(Pictures paired with source code)
───

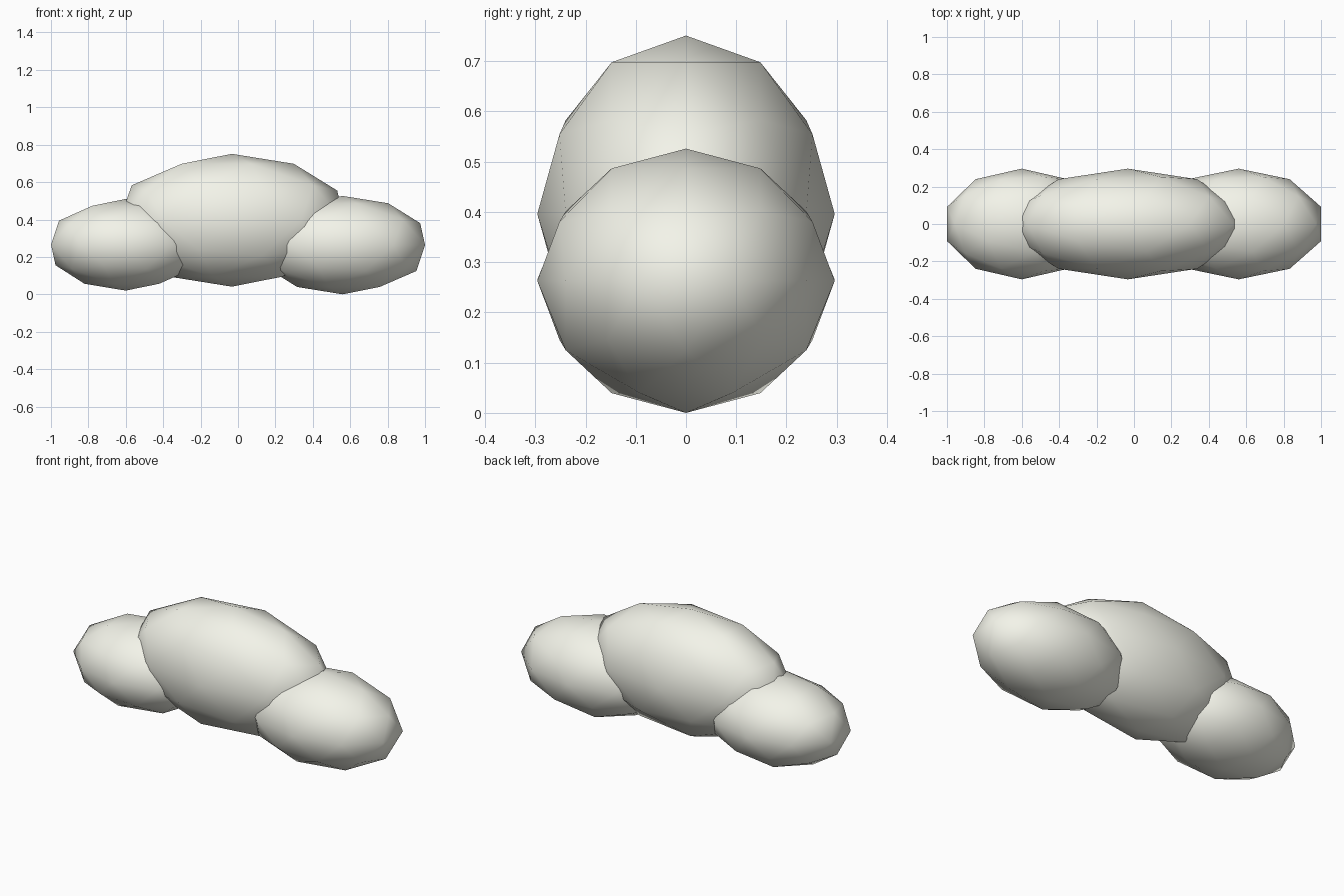
import bpy

if "Cube" in bpy.data.objects:
    bpy.data.objects.remove(bpy.data.objects["Cube"])

# Each puff of the cloud is a low-poly icosphere stretched to an ellipsoid
# name, centre, radii
PUFFS = [
    ("centre_puff", (-0.033, 0, 0.396), (0.63, 0.296, 0.355)),
    ("left_puff", (-0.60, 0, 0.265), (0.42, 0.296, 0.245)),
    ("right_puff", (0.56, 0, 0.263), (0.463, 0.296, 0.263)),
]

# Warm off-white
cloud_white = bpy.data.materials.new("cloud_white")
cloud_white.diffuse_color = (0.90, 0.905, 0.82, 1)
cloud_white.use_nodes = True
cloud_white.node_tree.nodes["Principled BSDF"].inputs["Base Color"].default_value = cloud_white.diffuse_color


def add_puff(name, centre, radii):
    bpy.ops.mesh.primitive_ico_sphere_add(subdivisions=2, radius=1, location=centre)
    puff = bpy.context.object
    puff.name = name
    puff.scale = radii
    bpy.ops.object.transform_apply(location=False, rotation=False, scale=True)
    bpy.ops.object.shade_smooth()
    puff.data.materials.append(cloud_white)


for puff in PUFFS:
    add_puff(*puff)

───

Copy out every entry above, character for character, excluding pictures.

== Result for this task ==
import bpy

if "Cube" in bpy.data.objects:
    bpy.data.objects.remove(bpy.data.objects["Cube"])

# Each puff of the cloud is a low-poly icosphere stretched to an ellipsoid
# name, centre, radii
PUFFS = [
    ("centre_puff", (-0.033, 0, 0.396), (0.63, 0.296, 0.355)),
    ("left_puff", (-0.60, 0, 0.265), (0.42, 0.296, 0.245)),
    ("right_puff", (0.56, 0, 0.263), (0.463, 0.296, 0.263)),
]

# Warm off-white
cloud_white = bpy.data.materials.new("cloud_white")
cloud_white.diffuse_color = (0.90, 0.905, 0.82, 1)
cloud_white.use_nodes = True
cloud_white.node_tree.nodes["Principled BSDF"].inputs["Base Color"].default_value = cloud_white.diffuse_color


def add_puff(name, centre, radii):
    bpy.ops.mesh.primitive_ico_sphere_add(subdivisions=2, radius=1, location=centre)
    puff = bpy.context.object
    puff.name = name
    puff.scale = radii
    bpy.ops.object.transform_apply(location=False, rotation=False, scale=True)
    bpy.ops.object.shade_smooth()
    puff.data.materials.append(cloud_white)


for puff in PUFFS:
    add_puff(*puff)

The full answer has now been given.